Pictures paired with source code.
+ + + + +

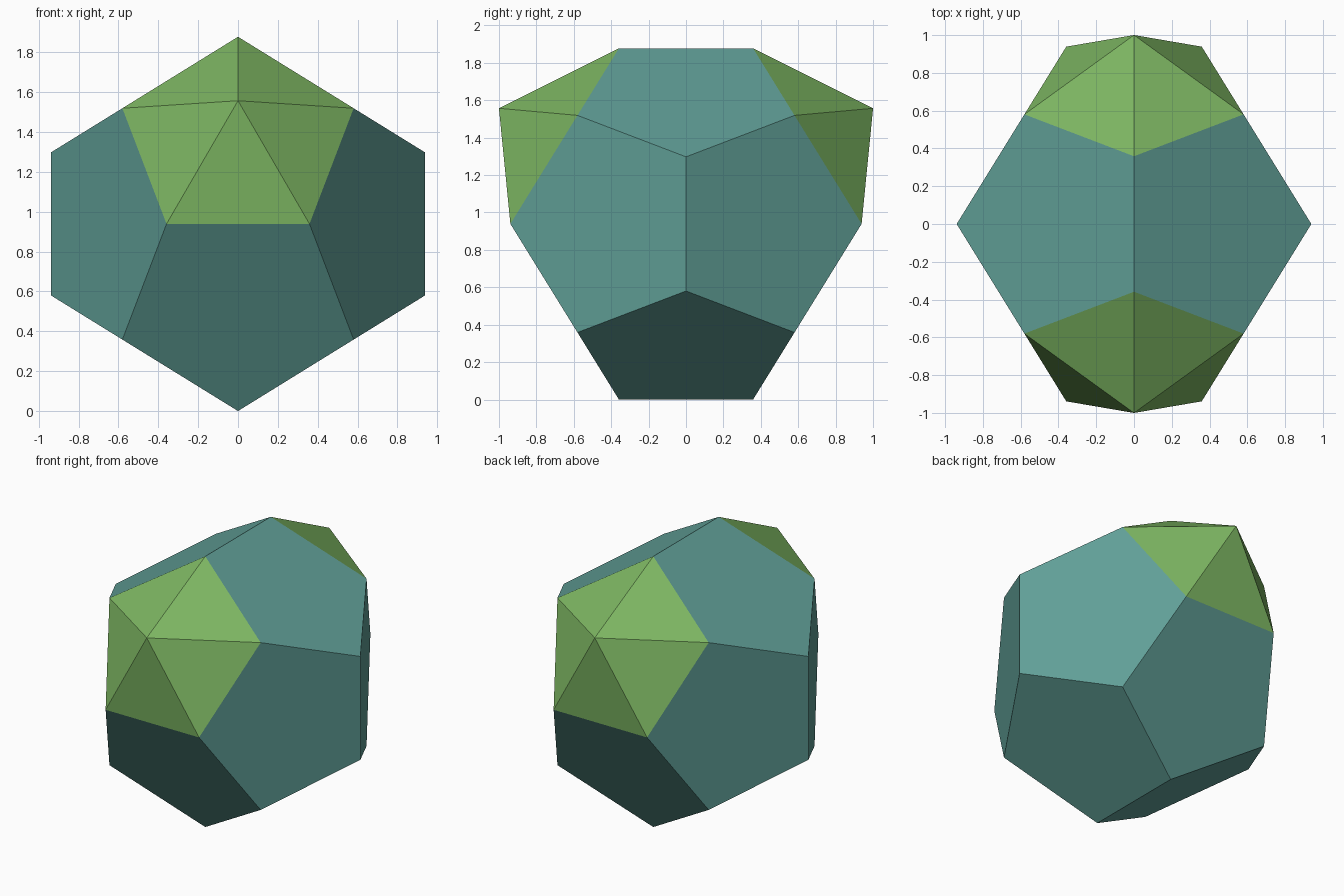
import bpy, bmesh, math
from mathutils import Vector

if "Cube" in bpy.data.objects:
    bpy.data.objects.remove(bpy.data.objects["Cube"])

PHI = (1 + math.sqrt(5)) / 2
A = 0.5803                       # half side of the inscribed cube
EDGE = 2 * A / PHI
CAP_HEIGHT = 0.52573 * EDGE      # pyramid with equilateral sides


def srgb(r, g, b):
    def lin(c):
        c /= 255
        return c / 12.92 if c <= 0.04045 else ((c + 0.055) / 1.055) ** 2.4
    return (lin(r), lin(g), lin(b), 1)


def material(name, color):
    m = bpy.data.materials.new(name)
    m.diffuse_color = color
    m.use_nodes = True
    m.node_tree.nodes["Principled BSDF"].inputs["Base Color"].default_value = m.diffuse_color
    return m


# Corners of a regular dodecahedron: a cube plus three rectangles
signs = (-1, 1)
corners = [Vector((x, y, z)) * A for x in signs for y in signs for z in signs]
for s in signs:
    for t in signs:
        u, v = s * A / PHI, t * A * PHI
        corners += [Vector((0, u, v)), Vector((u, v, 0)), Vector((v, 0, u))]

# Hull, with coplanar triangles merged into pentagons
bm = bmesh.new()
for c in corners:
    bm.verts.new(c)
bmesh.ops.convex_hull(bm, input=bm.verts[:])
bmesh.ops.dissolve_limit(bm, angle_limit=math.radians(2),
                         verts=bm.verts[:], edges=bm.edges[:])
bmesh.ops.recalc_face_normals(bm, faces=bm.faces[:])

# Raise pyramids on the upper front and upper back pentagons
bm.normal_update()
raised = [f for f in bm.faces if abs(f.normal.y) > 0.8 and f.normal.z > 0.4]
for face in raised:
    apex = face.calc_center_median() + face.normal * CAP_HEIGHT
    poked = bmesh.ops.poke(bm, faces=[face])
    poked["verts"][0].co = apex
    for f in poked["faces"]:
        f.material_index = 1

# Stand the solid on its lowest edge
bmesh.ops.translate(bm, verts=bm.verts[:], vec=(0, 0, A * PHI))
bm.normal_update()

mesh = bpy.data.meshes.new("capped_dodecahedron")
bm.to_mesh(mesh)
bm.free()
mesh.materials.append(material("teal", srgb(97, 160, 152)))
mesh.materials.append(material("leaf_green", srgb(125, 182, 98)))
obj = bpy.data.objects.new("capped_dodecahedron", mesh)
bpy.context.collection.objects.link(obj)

+ + + + +

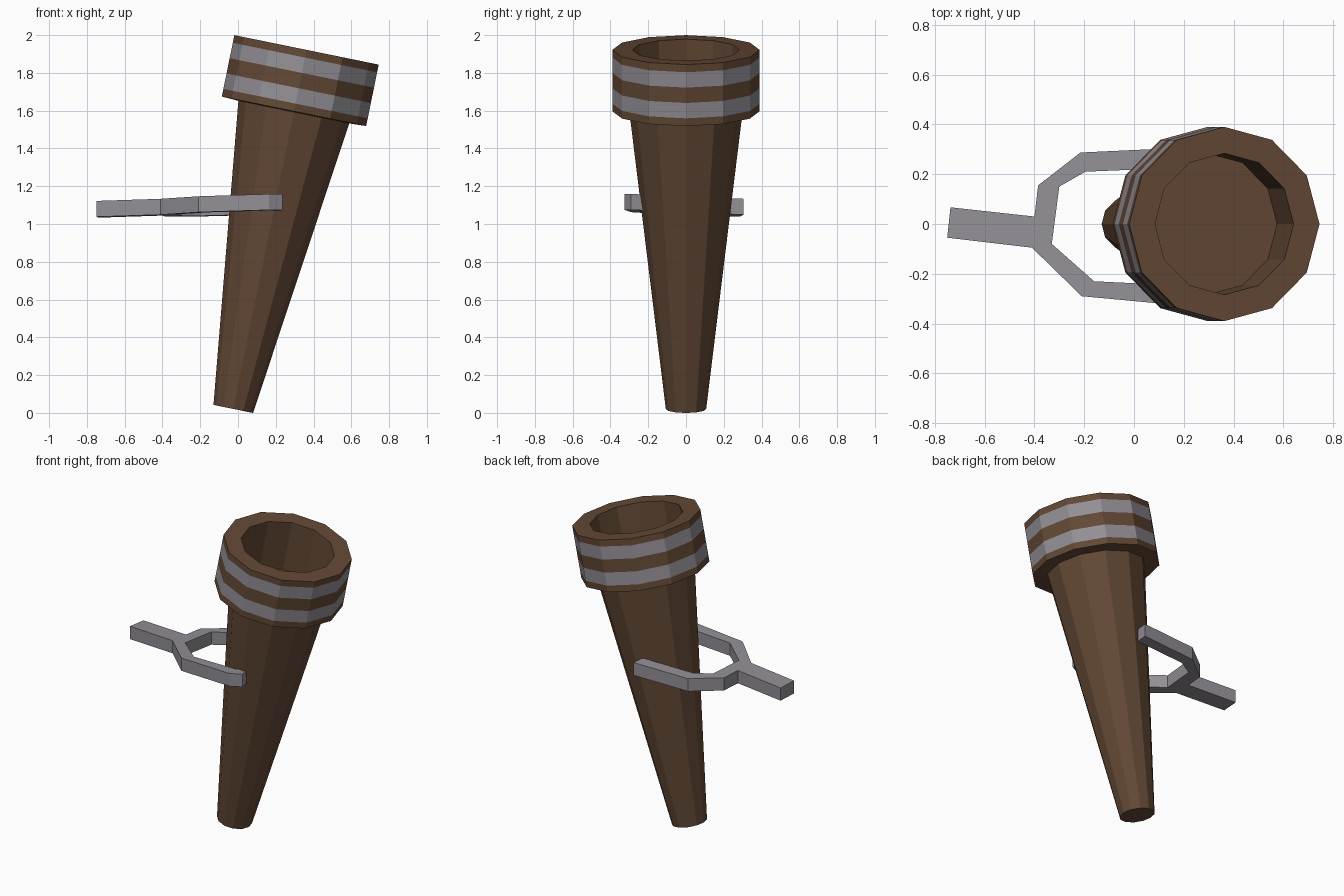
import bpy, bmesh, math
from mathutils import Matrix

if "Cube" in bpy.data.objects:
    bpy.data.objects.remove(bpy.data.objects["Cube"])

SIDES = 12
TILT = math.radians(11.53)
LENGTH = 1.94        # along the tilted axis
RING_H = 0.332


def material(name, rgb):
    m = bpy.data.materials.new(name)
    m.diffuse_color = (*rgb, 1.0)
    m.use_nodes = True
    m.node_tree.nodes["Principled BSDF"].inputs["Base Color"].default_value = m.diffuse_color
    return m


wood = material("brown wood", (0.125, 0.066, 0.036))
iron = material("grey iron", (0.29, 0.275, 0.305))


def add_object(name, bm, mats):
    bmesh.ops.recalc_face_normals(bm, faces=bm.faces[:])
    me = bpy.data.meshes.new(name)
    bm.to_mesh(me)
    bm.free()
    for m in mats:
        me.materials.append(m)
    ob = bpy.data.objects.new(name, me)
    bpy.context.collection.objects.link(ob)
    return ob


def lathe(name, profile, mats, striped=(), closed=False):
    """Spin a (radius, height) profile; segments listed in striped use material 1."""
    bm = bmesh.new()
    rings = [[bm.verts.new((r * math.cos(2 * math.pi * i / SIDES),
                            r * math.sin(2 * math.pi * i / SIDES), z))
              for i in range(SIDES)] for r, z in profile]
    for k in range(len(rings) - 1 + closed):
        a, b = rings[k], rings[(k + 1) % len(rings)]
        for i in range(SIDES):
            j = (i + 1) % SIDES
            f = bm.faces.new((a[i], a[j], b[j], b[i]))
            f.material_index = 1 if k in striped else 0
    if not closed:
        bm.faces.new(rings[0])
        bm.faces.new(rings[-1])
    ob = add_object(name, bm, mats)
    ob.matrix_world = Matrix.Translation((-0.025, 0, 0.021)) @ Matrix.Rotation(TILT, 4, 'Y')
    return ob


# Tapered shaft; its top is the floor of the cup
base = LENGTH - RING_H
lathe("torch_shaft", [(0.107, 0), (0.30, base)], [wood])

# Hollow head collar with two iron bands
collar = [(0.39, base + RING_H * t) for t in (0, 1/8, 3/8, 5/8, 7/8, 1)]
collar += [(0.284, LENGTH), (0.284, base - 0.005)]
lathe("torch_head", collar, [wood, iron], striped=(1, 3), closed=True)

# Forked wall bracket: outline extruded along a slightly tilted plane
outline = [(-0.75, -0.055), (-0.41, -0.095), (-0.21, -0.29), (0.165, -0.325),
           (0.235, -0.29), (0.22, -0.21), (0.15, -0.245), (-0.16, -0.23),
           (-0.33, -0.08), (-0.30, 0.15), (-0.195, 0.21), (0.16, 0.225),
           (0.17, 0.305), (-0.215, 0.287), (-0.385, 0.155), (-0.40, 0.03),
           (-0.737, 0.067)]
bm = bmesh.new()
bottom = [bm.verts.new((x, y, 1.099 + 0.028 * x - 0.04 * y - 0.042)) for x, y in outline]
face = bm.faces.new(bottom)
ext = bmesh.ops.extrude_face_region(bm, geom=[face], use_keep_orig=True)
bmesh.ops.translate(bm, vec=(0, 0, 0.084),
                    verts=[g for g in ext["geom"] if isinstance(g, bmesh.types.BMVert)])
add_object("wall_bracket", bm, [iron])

+ + + + +

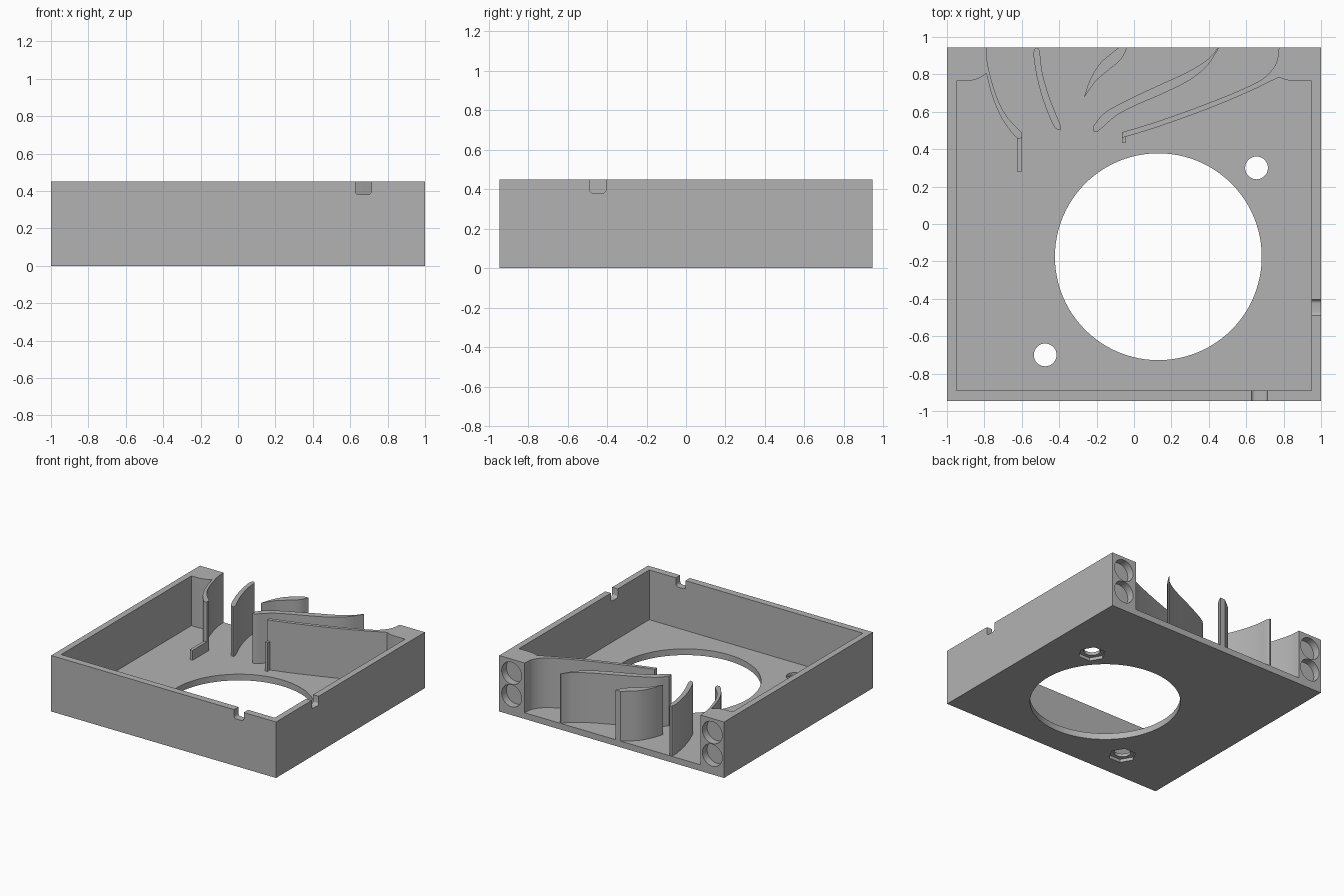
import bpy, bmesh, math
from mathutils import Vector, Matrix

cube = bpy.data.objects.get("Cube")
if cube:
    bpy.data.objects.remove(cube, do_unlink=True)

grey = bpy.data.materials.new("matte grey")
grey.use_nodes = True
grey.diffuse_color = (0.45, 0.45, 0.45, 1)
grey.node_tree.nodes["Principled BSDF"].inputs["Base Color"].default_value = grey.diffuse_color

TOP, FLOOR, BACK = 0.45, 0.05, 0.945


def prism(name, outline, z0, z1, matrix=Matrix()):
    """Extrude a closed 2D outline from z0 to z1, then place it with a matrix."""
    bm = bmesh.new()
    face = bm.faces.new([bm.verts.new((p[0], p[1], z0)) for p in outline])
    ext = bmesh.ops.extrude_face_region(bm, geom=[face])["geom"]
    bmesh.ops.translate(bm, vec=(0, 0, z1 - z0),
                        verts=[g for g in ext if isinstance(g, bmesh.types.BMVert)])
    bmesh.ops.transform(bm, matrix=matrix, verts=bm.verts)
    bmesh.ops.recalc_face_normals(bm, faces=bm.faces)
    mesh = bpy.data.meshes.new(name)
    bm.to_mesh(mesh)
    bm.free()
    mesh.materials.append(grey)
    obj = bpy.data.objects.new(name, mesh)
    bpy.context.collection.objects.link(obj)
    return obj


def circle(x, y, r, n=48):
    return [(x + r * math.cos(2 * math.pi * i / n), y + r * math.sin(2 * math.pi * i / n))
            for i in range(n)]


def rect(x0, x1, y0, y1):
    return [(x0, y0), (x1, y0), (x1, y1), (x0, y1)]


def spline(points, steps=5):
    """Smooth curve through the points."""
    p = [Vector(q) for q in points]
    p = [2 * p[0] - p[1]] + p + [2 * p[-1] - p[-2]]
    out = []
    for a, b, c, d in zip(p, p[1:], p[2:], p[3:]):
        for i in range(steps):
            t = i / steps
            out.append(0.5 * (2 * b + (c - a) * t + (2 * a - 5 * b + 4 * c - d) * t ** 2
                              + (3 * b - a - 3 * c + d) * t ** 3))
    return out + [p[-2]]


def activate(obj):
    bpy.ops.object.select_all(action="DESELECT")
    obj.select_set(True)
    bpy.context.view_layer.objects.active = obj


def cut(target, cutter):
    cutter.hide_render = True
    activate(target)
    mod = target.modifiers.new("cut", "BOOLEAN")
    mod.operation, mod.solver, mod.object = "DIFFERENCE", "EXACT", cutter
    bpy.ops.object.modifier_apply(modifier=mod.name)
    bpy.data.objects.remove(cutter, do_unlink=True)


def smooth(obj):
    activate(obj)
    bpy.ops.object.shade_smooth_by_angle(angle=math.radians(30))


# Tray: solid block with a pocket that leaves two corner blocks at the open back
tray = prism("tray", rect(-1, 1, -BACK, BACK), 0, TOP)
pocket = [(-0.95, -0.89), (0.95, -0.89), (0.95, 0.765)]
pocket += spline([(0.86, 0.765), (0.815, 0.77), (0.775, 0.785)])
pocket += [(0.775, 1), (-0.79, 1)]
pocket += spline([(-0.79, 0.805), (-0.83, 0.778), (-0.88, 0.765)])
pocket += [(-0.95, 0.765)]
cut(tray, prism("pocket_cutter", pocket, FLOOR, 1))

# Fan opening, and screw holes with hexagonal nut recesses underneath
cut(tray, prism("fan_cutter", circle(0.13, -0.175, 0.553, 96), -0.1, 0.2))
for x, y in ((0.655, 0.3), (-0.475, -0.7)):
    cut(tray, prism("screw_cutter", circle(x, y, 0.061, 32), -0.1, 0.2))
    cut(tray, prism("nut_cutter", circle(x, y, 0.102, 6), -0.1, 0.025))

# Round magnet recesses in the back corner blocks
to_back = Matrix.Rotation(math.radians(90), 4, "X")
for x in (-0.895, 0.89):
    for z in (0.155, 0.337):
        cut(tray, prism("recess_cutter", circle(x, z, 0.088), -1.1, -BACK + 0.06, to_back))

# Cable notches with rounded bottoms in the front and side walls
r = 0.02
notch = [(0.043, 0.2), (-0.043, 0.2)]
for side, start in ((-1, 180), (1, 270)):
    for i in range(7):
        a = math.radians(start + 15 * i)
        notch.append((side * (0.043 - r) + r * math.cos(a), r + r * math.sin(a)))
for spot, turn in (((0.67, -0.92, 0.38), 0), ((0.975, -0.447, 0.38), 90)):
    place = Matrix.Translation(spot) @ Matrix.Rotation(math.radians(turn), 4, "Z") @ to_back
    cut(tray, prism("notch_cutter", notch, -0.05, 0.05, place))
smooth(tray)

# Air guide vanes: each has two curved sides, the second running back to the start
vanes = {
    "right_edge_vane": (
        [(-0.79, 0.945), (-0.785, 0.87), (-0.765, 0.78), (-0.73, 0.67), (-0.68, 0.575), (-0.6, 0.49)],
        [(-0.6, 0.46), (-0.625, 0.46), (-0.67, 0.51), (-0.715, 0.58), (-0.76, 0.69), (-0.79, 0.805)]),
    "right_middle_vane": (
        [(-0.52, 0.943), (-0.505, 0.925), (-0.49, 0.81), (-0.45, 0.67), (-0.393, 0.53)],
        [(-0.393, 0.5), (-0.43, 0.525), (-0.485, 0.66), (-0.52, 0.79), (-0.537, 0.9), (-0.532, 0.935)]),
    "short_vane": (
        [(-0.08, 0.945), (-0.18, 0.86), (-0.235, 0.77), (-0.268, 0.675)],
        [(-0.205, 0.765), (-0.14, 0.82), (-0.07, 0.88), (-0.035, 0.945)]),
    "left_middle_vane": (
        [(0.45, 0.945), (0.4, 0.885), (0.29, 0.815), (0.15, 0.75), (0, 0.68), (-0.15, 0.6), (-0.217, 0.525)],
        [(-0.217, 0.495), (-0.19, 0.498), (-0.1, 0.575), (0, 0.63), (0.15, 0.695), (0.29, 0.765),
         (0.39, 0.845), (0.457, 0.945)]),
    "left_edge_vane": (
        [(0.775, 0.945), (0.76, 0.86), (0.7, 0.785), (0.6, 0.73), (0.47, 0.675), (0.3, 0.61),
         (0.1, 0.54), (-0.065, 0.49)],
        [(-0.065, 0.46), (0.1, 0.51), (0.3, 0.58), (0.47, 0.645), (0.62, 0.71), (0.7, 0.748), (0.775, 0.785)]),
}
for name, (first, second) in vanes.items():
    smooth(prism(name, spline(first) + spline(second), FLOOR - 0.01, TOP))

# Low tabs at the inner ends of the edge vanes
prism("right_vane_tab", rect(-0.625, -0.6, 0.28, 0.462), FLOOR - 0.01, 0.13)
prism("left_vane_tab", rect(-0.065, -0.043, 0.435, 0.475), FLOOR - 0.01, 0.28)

+ + + + +

What to work on. Looking at the data above, state how many of its lines contain the word "from", and give nothing but that number.

Reply. 4